Our dreams provide us with images, symbols and messages from our unconscious selves. Unfolding the meaning of a dream into conscious understanding provides a rich source of inner guidance, self-understanding and healing. Dreams are about the dreamer primarily. Every aspect of the dream – the characters, the action, the symbols and the relationship among the elements of the dream are aspects of the dreamer. It is too easy to treat the images in a dream literally, relating specifically to some outer event or person in a concrete way.
In psychotherapy, unconscious material gradually manifests itself symbolically in dreams, in active imagination, and in the transference / counter-transference relationship between therapist and client. The therapeutic modality that is most commonly used to bring these and other archetypes to conscious awareness is dreamwork. Dreams bring to our attention vital information that we are not yet aware of. This information can play a key role in clients’ therapeutic process in addition to being an invaluable resource that catalyses transformation. Each dream offers a unique expression of clients’ psychological situation, giving the therapist, a precise and objective statement about the psychological reality that is confronting our client. Working with clients on their dreams enables the person to reconnect to their own deep inner nature, to their inherent source of wisdom and guidance and to their untapped and often unknown creative potential.
Dreamwork speaks strongly to both therapists and clients, because it addresses such issues as search for meaning, the spiritual quest, and an understanding of human nature. My interest in this subject arises from my own dreams and synchronicities that have helped to broaden and more importantly deepen my understanding of the Self.
Working with dreams is a vital aspect of Jungian psychotherapy. A primary function of dreams is to help find balance in life. Dreams are meaningful, objective and therapeutic. Dreamwork is essentially subjective.
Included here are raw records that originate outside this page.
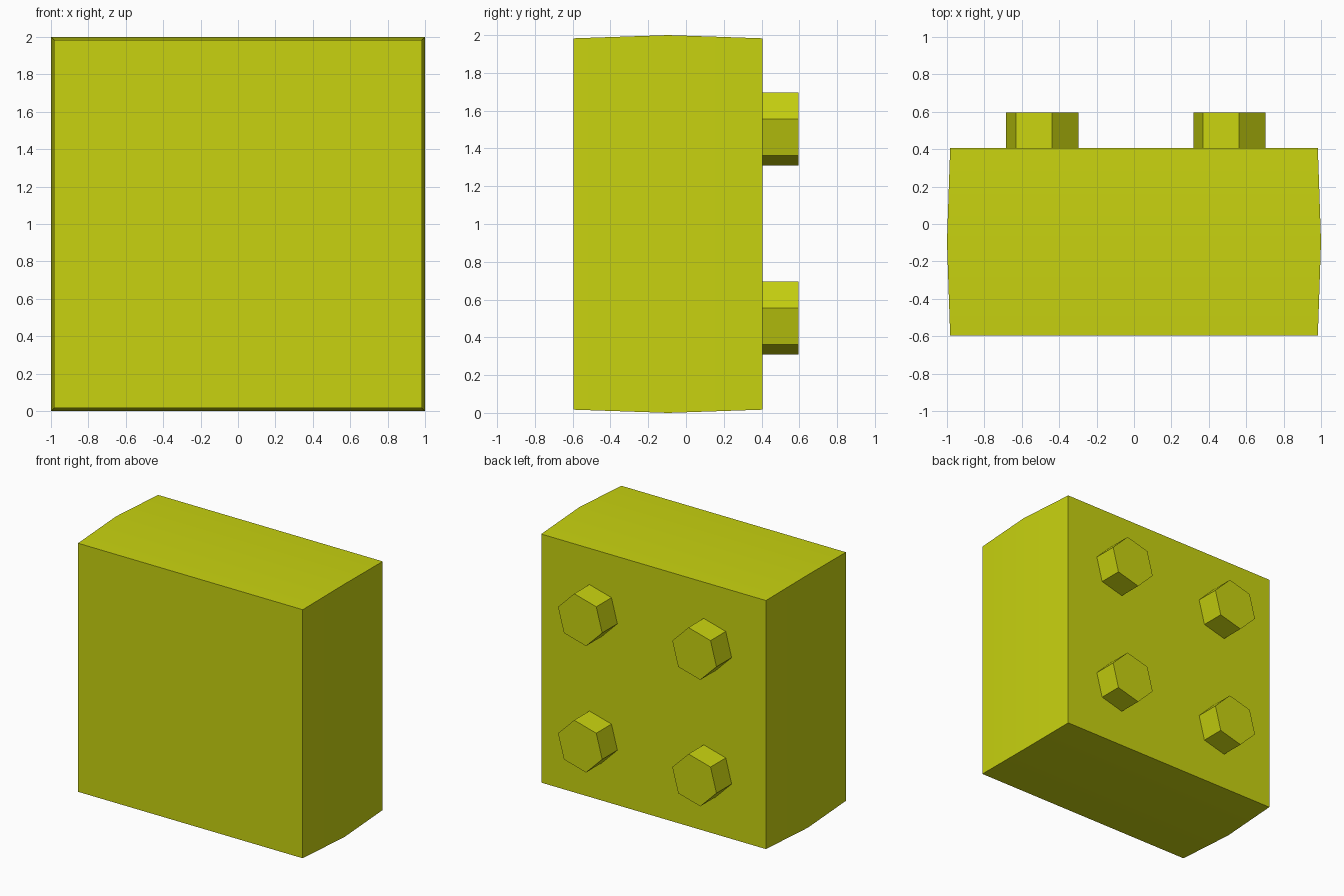
import bpy, bmesh
from math import radians, cos, sin

cube = bpy.data.objects.get("Cube")
if cube:
    bpy.data.objects.remove(cube, do_unlink=True)

FRONT, MIDDLE, BACK, STUD_END = -0.595, -0.095, 0.405, 0.595

# Single colour
yellow = bpy.data.materials.new("lime_yellow")
yellow.use_nodes = True
colour = (0.58, 0.65, 0.005, 1)
yellow.diffuse_color = colour
yellow.node_tree.nodes["Principled BSDF"].inputs["Base Color"].default_value = colour


def loft(name, sections):
    """Skin rings of (x, z) points placed along y, and cap both ends."""
    bm = bmesh.new()
    rings = [[bm.verts.new((x, y, z)) for x, z in ring] for y, ring in sections]
    for a, b in zip(rings, rings[1:]):
        for i in range(len(a)):
            j = (i + 1) % len(a)
            bm.faces.new((a[i], a[j], b[j], b[i]))
    bm.faces.new(rings[0])
    bm.faces.new(rings[-1][::-1])
    bmesh.ops.recalc_face_normals(bm, faces=bm.faces[:])
    mesh = bpy.data.meshes.new(name)
    bm.to_mesh(mesh)
    bm.free()
    mesh.materials.append(yellow)
    obj = bpy.data.objects.new(name, mesh)
    bpy.context.collection.objects.link(obj)
    return obj


def square(half):
    return [(sx * half, 1 + sz * half)
            for sx, sz in ((-1, -1), (1, -1), (1, 1), (-1, 1))]


def hexagon(cx, cz, radius=0.2):
    angles = [radians(15 + 60 * k) for k in range(6)]
    return [(cx + radius * cos(a), cz + radius * sin(a)) for a in angles]


# Block with sides bulging slightly at mid depth
body = loft("body", [(FRONT, square(0.983)), (MIDDLE, square(1)), (BACK, square(0.983))])
bpy.ops.object.select_all(action='DESELECT')
body.select_set(True)
bpy.context.view_layer.objects.active = body
bpy.ops.object.shade_smooth_by_angle(angle=radians(30))

# Four hexagonal studs on the back
for side, cx in (("right", -0.49), ("left", 0.51)):
    for level, cz in (("lower", 0.503), ("upper", 1.503)):
        ring = hexagon(cx, cz)
        loft(f"{level}_{side}_stud", [(BACK, ring), (STUD_END, ring)])
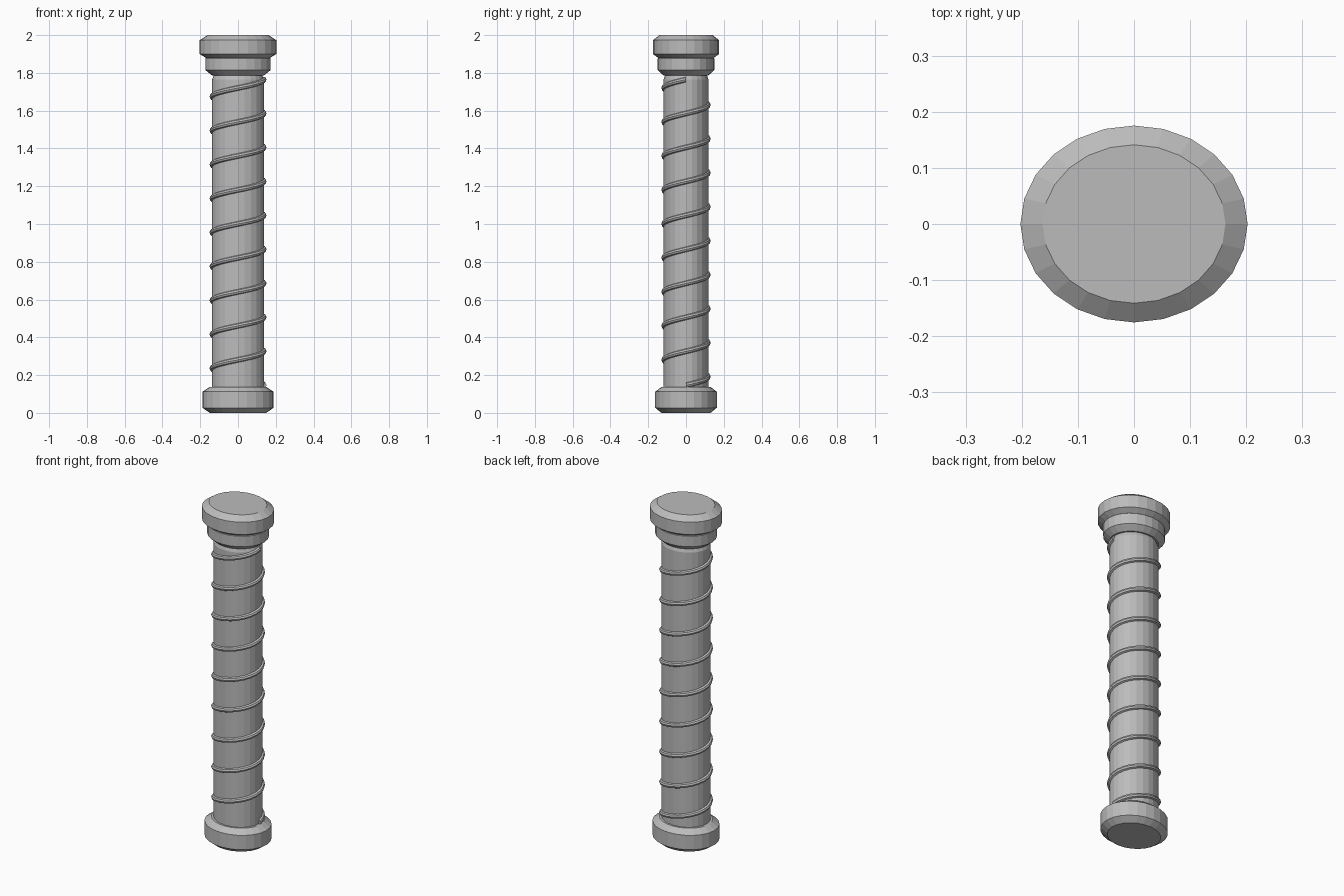
import bpy, bmesh, math

if "Cube" in bpy.data.objects:
    bpy.data.objects.remove(bpy.data.objects["Cube"])

SIDES = 24
SQUASH = 0.866  # oval section: depth / width

grey = bpy.data.materials.new("grey")
grey.diffuse_color = (0.5, 0.5, 0.5, 1)
grey.use_nodes = True
grey.node_tree.nodes["Principled BSDF"].inputs["Base Color"].default_value = grey.diffuse_color


def finish(name, bm):
    bmesh.ops.recalc_face_normals(bm, faces=bm.faces)
    me = bpy.data.meshes.new(name)
    bm.to_mesh(me)
    bm.free()
    me.materials.append(grey)
    ob = bpy.data.objects.new(name, me)
    bpy.context.collection.objects.link(ob)
    return ob


def skin(bm, rings):
    """Join rings of points into a closed tube with capped ends."""
    rows = [[bm.verts.new(p) for p in r] for r in rings]
    n = len(rows[0])
    for a, b in zip(rows, rows[1:]):
        for i in range(n):
            j = (i + 1) % n
            bm.faces.new((a[i], a[j], b[j], b[i]))
    bm.faces.new(rows[0][::-1])
    bm.faces.new(rows[-1])


def oval_turned(name, profile):
    """Oval solid from a profile of (half width, height)."""
    bm = bmesh.new()
    angles = [2 * math.pi * i / SIDES for i in range(SIDES)]
    skin(bm, [[(r * math.cos(a), r * SQUASH * math.sin(a), z) for a in angles]
              for r, z in profile])
    return finish(name, bm)


# Bevelled caps, collar and shaft
oval_turned("bottom_cap", [(0.15, 0), (0.188, 0.027), (0.188, 0.112), (0.15, 0.138)])
oval_turned("shaft", [(0.127, 0.09), (0.137, 0.11), (0.137, 1.765), (0.127, 1.79)])
oval_turned("collar", [(0.138, 1.787), (0.173, 1.815), (0.173, 1.877), (0.14, 1.90)])
oval_turned("top_cap", [(0.163, 1.875), (0.2025, 1.9), (0.2025, 1.973), (0.163, 2.0)])

# Spiral wrap, nine turns up the shaft
TURNS, STEPS, TUBE, TUBE_SIDES = 9, 24, 0.014, 8
Z0, Z1 = 0.146, 1.765
rings = []
for s in range(TURNS * STEPS + 1):
    a = 2 * math.pi * s / STEPS
    z = Z0 + (Z1 - Z0) * s / (TURNS * STEPS)
    ring = []
    for k in range(TUBE_SIDES):
        t = 2 * math.pi * k / TUBE_SIDES
        r = 0.137 + TUBE * math.cos(t)
        ring.append((r * math.cos(a), r * SQUASH * math.sin(a), z + TUBE * math.sin(t)))
    rings.append(ring)
bm = bmesh.new()
skin(bm, rings)
finish("spiral_wrap", bm)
Jung compares it to “a theatre in which the dreamer is not only the playwright but also the producer, the promoter, the audience, as well as the setting and the various characters, including the critics”.
When working with dreams, I ask clients to describe in the greatest level of detail possible, the opening scene. I ask them to note the atmosphere and any actions or feelings. Then I ask them to continue to record every detail of the content, noting especially how the dream ended and what the final emotion is. We also note the course of the proceeding day for the dreamer and, in particular, the nature of their mental and emotional atmosphere as they went to sleep.
Striving for integration and wholeness is at the heart of psychotherapy, that practice amounts to an ‘invitation to wholeness’. Dreams not only show us areas of brokenness, but when we follow our dream wisdom, they also return us via “the royal road of our unconscious” to our original potential for wholeness. Therapists are instrumental in ‘opening up,’ to use the surgical phrase, the Psyche of another. To be properly prepared, we must have first entered our own process.